    • If there was such a thing as “only words,” then verbal abuse would have no effect. And no one would bother making laws prohibiting libel. “The words of the reckless pierce like swords, but the tongue of the wise brings healing” (Prvb 12:18).

      • Fair point. But as far as I am concerned, kicking your toe and screaming fuck isn’t going to kill anyone, is it? From reading this post, I didn’t see anything about swearing and verbal abuse. I saw statements referring to casual swearing. So, keeping it in context, my swearing doesn’t hurt anyone.

      • Just want to be clear: bad language IS a problem I have. Which is probably why I’m commenting on it–a struggle near and dear. I’m not sitting here thinking, “Hey I don’t do this stuff, so it should be easy for everyone else.”

        As far as the harm goes… I find that the habits we form are what kick in when we’re stressed. And if I’m stressed because of something my 3.5yo daughter is doing, then my habit of screaming obscenities kicks in; and, even though they aren’t directed at her, she can’t tell the difference. It’s not killing her, but my thoughtlessness for how my words affect her does cause her distress.

        Just something to think about. I didn’t think about it much until I had small sensitive kids.

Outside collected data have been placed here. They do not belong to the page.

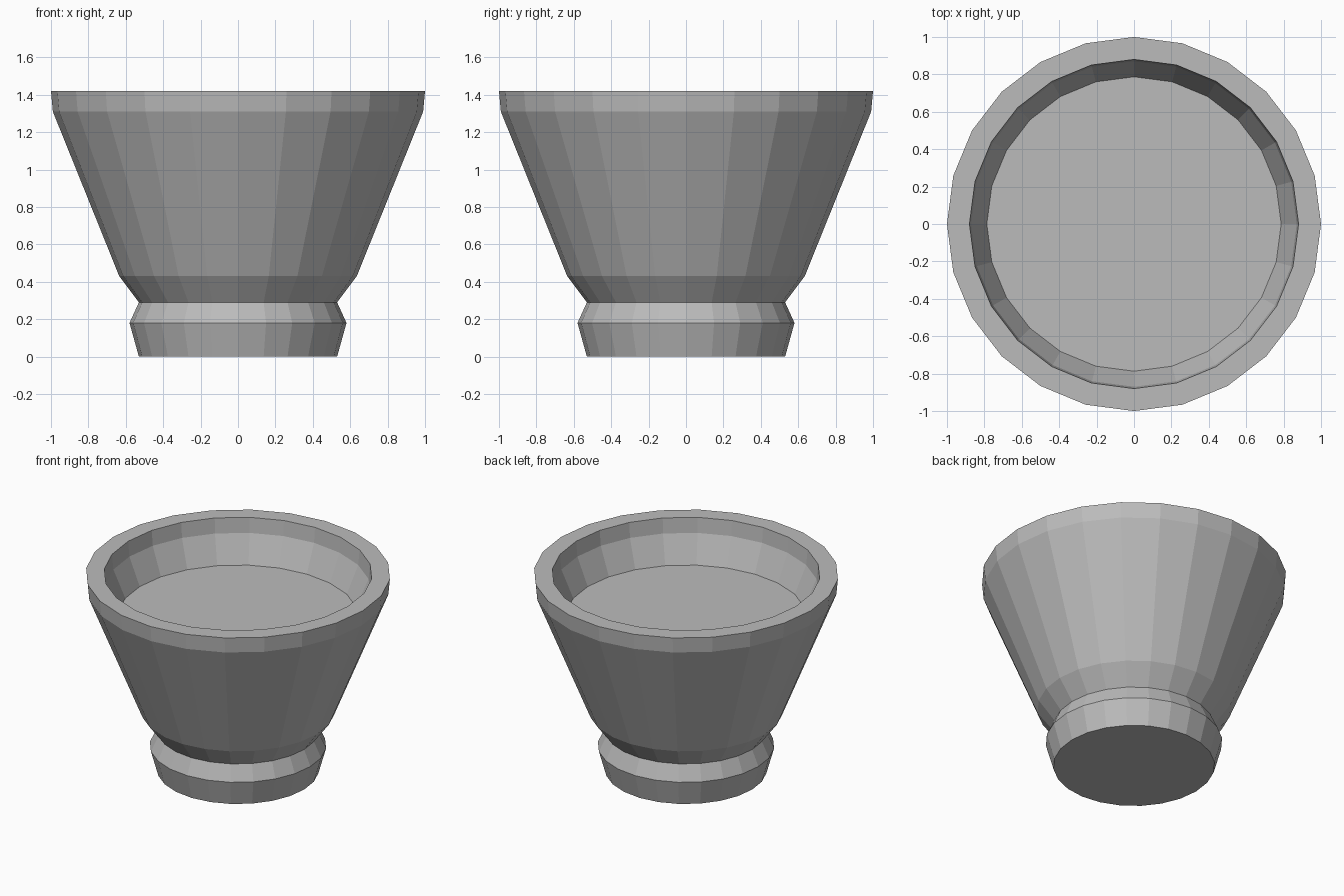
import bpy, bmesh, math

if "Cube" in bpy.data.objects:
    bpy.data.objects.remove(bpy.data.objects["Cube"])

SIDES = 24

grey = bpy.data.materials.new("plain grey")
grey.diffuse_color = (0.5, 0.5, 0.5, 1.0)
grey.use_nodes = True
grey.node_tree.nodes["Principled BSDF"].inputs["Base Color"].default_value = grey.diffuse_color


def lathe(name, profile, cap_start=False, cap_end=False):
    """Spin a (radius, height) profile about z with flat facets."""
    bm = bmesh.new()
    rings = []
    for r, z in profile:
        rings.append([bm.verts.new((r * math.cos(2 * math.pi * i / SIDES),
                                    r * math.sin(2 * math.pi * i / SIDES), z))
                      for i in range(SIDES)])
    for a, b in zip(rings, rings[1:]):
        for i in range(SIDES):
            j = (i + 1) % SIDES
            bm.faces.new((a[i], a[j], b[j], b[i]))
    if cap_start:
        bm.faces.new(rings[0][::-1])
    if cap_end:
        bm.faces.new(rings[-1])
    mesh = bpy.data.meshes.new(name)
    bm.to_mesh(mesh)
    bm.free()
    mesh.materials.append(grey)
    obj = bpy.data.objects.new(name, mesh)
    bpy.context.collection.objects.link(obj)
    return obj


# Pot: foot, waist, flared body, rim, inner wall and raised inner floor
lathe("flared_pot", [
    (0.53, 0.0), (0.58, 0.18), (0.53, 0.29),      # foot and waist
    (0.635, 0.43), (0.99, 1.31), (1.0, 1.42),     # body and rim
    (0.88, 1.42), (0.87, 1.312), (0.787, 1.117),  # inside wall
], cap_start=True, cap_end=True)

      • With verbal abuse it’s not the words chosen, but the intention behind them that is violent and offensive. I could string together a litany of swear words after hitting my thumb with a hammer and do no harm, but the statement “you are useless and good for nothing” is full of harmless words that would hurt someone for sure. Don’t make liken swearing to verbal abuse. They are not inherently the same.

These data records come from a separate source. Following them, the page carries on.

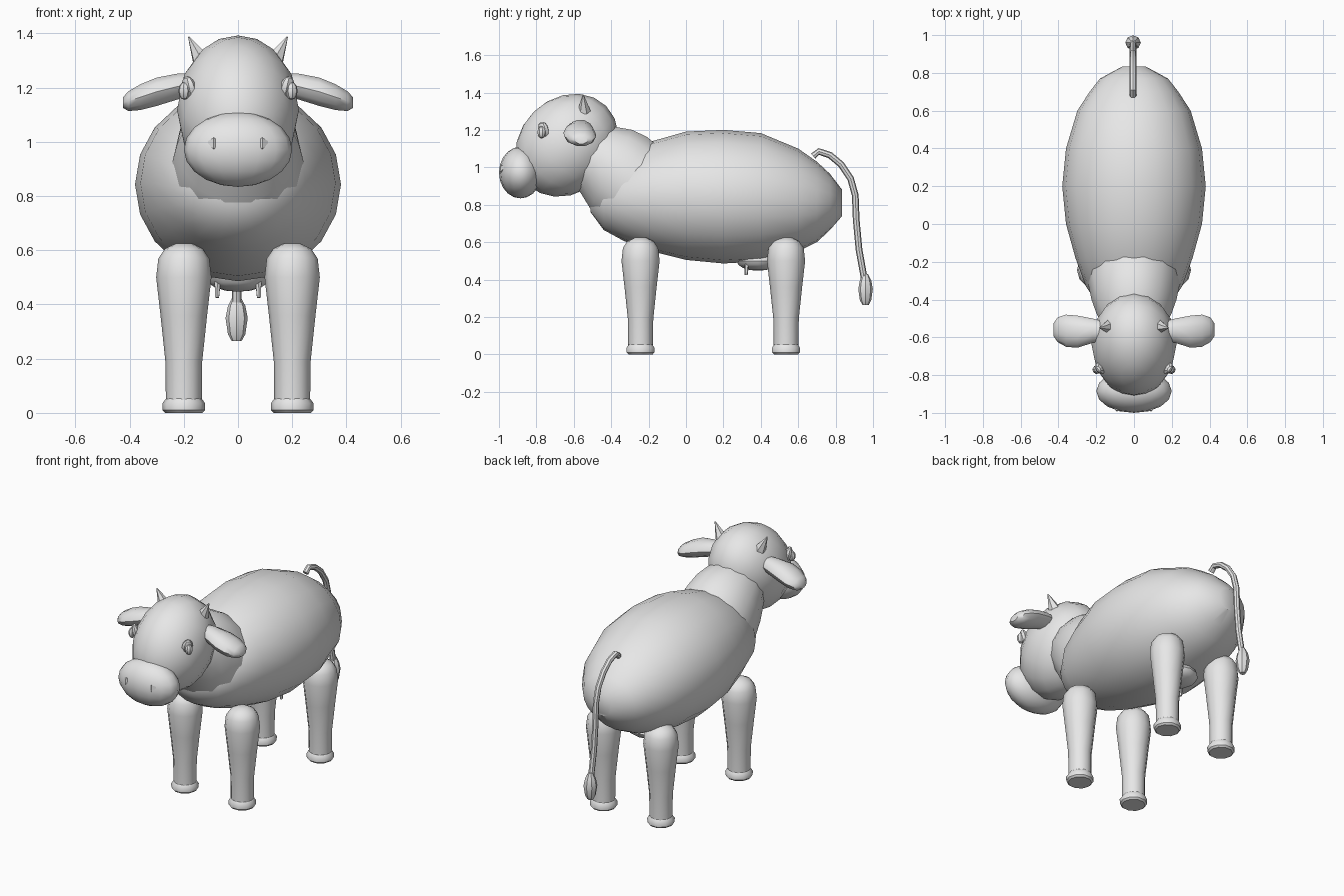
import bpy, bmesh
from math import cos, sin, tau, radians
from mathutils import Vector, Euler

cube = bpy.data.objects.get("Cube")
if cube:
    bpy.data.objects.remove(cube)

grey = bpy.data.materials.new("light_grey")
grey.use_nodes = True
grey.diffuse_color = (0.8, 0.8, 0.8, 1)
grey.node_tree.nodes["Principled BSDF"].inputs["Base Color"].default_value = (0.8, 0.8, 0.8, 1)

X, Y, Z = Vector((1, 0, 0)), Vector((0, 1, 0)), Vector((0, 0, 1))


def finish(name, bm, angle=40):
    bmesh.ops.recalc_face_normals(bm, faces=bm.faces)
    mesh = bpy.data.meshes.new(name)
    bm.to_mesh(mesh)
    bm.free()
    mesh.materials.append(grey)
    ob = bpy.data.objects.new(name, mesh)
    bpy.context.collection.objects.link(ob)
    bpy.ops.object.select_all(action="DESELECT")
    ob.select_set(True)
    bpy.context.view_layer.objects.active = ob
    bpy.ops.object.shade_smooth_by_angle(angle=radians(angle))
    return ob


def loft(name, rings, u, v, sides, angle=40):
    """Skin elliptical rings (centre, radius along u, radius along v)."""
    bm = bmesh.new()
    loops = []
    for centre, a, b in rings:
        loops.append([bm.verts.new(Vector(centre) + u * a * cos(tau * i / sides)
                                   + v * b * sin(tau * i / sides)) for i in range(sides)])
    for p, q in zip(loops, loops[1:]):
        for i in range(sides):
            j = (i + 1) % sides
            bm.faces.new((p[i], p[j], q[j], q[i]))
    bm.faces.new(loops[0])
    bm.faces.new(loops[-1])
    return finish(name, bm, angle)


def ball(name, centre, size, rot=(0, 0, 0), seg=16, rows=10, angle=40):
    bm = bmesh.new()
    bmesh.ops.create_uvsphere(bm, u_segments=seg, v_segments=rows, radius=1)
    turn = Euler([radians(r) for r in rot])
    for vert in bm.verts:
        co = Vector([c * s for c, s in zip(vert.co, size)])
        co.rotate(turn)
        vert.co = co + Vector(centre)
    return finish(name, bm, angle)


def cone(name, base, tip, r1, r2, sides, angle=30):
    base, tip = Vector(base), Vector(tip)
    quat = (tip - base).to_track_quat("Z", "Y")
    return loft(name, [(base, r1, r1), (tip, r2, r2)], quat @ X, quat @ Y, sides, angle)


# Barrel body: y, centre height, half width, half height
body = [(0.835, 0.81, 0.06, 0.07), (0.77, 0.815, 0.18, 0.15), (0.7, 0.815, 0.235, 0.215),
        (0.6, 0.825, 0.3, 0.275), (0.4, 0.84, 0.36, 0.343), (0.2, 0.843, 0.38, 0.357),
        (0, 0.848, 0.36, 0.343), (-0.18, 0.845, 0.31, 0.295), (-0.33, 0.835, 0.255, 0.23),
        (-0.44, 0.82, 0.18, 0.155), (-0.51, 0.83, 0.08, 0.07)]
loft("body", [((0, y, z), a, b) for y, z, a, b in body], X, Z, 20)

# Tilted neck between chest and head
lean = Vector((0, 0.47, 0.88))
neck = [(-0.24, 0.88, 0.25, 0.25), (-0.33, 0.935, 0.24, 0.265), (-0.4, 0.99, 0.225, 0.245),
        (-0.47, 1.04, 0.2, 0.205), (-0.53, 1.07, 0.17, 0.17)]
loft("neck", [((0, y, z), a, b) for y, z, a, b in neck], X, lean, 14)

# Head and muzzle
ball("head", (0, -0.637, 1.118), (0.225, 0.297, 0.252), rot=(45, 0, 0))
ball("muzzle", (0, -0.885, 0.972), (0.2, 0.115, 0.138))

for side, s in (("left", 1), ("right", -1)):
    # Ear: flattened paddle reaching outwards and down
    ear = [(0.16, -0.565, 1.215, 0.05, 0.04), (0.22, -0.565, 1.205, 0.065, 0.05),
           (0.3, -0.57, 1.185, 0.085, 0.055), (0.36, -0.565, 1.165, 0.085, 0.05),
           (0.405, -0.56, 1.15, 0.065, 0.038), (0.425, -0.56, 1.145, 0.035, 0.02)]
    loft(side + "_ear", [((s * x, y, z), a, b) for x, y, z, a, b in ear], Y, Z, 10)

    # Horn
    cone(side + "_horn", (s * 0.135, -0.545, 1.3), (s * 0.182, -0.55, 1.388), 0.036, 0.003, 6)

    # Eye: lid plate with eyeball set in it
    ball(side + "_eyelid", (s * 0.18, -0.763, 1.198), (0.022, 0.034, 0.047),
         rot=(0, s * 15, s * -35), seg=8, rows=6, angle=25)
    ball(side + "_eyeball", (s * 0.198, -0.772, 1.188), (0.022, 0.023, 0.033),
         rot=(0, 0, s * -35), seg=8, rows=6, angle=25)

    # Nostril: small downward wedge
    cone(side + "_nostril", (s * 0.09, -0.97, 1.0), (s * 0.09, -0.992, 0.975), 0.025, 0.003, 4)

    # Legs and hooves
    for end, y in (("front", -0.243), ("back", 0.535)):
        x = s * 0.2
        leg = [(0.03, 0.066), (0.19, 0.068), (0.36, 0.086), (0.5, 0.102),
               (0.57, 0.094), (0.605, 0.07), (0.625, 0.03)]
        loft(f"{end}_{side}_leg", [((x, y, z), r, r) for z, r in leg], X, Y, 12)
        hoof = [(0, 0.068), (0.01, 0.078), (0.035, 0.079), (0.053, 0.066)]
        loft(f"{end}_{side}_hoof", [((x, y, z), r, r) for z, r in hoof], X, Y, 10)

    # Teat
    cone(side + "_teat", (s * 0.075, 0.325, 0.49), (s * 0.077, 0.322, 0.425), 0.013, 0.008, 6)

# Udder
ball("udder", (0, 0.385, 0.5), (0.12, 0.115, 0.053), seg=12, rows=8)

# Tail with tuft
tail = [(0.68, 1.06), (0.71, 1.085), (0.77, 1.065), (0.83, 1.015), (0.88, 0.94),
        (0.905, 0.85), (0.91, 0.72), (0.925, 0.56), (0.952, 0.41)]
pts = [Vector((-0.005, y, z)) for y, z in tail]
bm = bmesh.new()
loops = []
for k, p in enumerate(pts):
    run = (pts[min(k + 1, len(pts) - 1)] - pts[max(k - 1, 0)]).normalized()
    across = run.cross(X)
    loops.append([bm.verts.new(p + 0.018 * (X * cos(tau * i / 8) + across * sin(tau * i / 8)))
                  for i in range(8)])
for p, q in zip(loops, loops[1:]):
    for i in range(8):
        bm.faces.new((p[i], p[i - 1], q[i - 1], q[i]))
bm.faces.new(loops[0])
bm.faces.new(loops[-1])
finish("tail", bm)
tuft = [(0.265, 0.018), (0.29, 0.032), (0.35, 0.041), (0.395, 0.032), (0.43, 0.014)]
loft("tail_tuft", [((-0.005, 0.96, z), r, r * 0.95) for z, r in tuft], X, Y, 8, 30)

      • Both verbal abuse and cursing demonstrate the inherent power of words. A string of curse words DOES harm those both speaker and hearer. It shows what is in the heart of the speaker, which does not include respect for those who can hear or self control. If I let that be my go to exclamation for something like physical pain, then that habit will kick in for other things as well. And when it’s my kids irritating me past my limit, will I have fostered another habit in myself that I can turn to in a time of crisis? Because habit will take over whether I like it or not.

      • How? How does it harm anyone? Words only have the power WE give them. Who decided what words are bad and what words are good? How does it hurt someone or myself if I shout “shit” instead of “crap” or “pickle”? The intention is the energy that is carried, not the organization of sounds. The idea that someone decided that a word is a curse is RIDICULOUS. The only bad words I know of are ones intended to hurt.

    • Yanniesaurus, you read my post the way I intended it to be – it’s about casual and occasional cussing which I consider not ideal but basically harmless. My swearing is never directed at my kids, and I swear less because of them. I am careful about what I say to my children generally and how I say it, because I believe wholeheartedly that words are powerful and can both heal and harm. But that’s not what I was thinking about when writing this post, so it’s interesting to see a deeper discussion about language with sourdoughkaty. Thank you both for commenting.

    • I’m a New Zealander and I also grew up with parents who swore. When I went away for University my language would improve while away but get worse when I went home for the holidays. Swearing was just part of everyday life so upset no one. But then again we swore at things and mistakes never at people, we were in big trouble if we called people names.
      Words only have the power that we give them.

Comments are closed.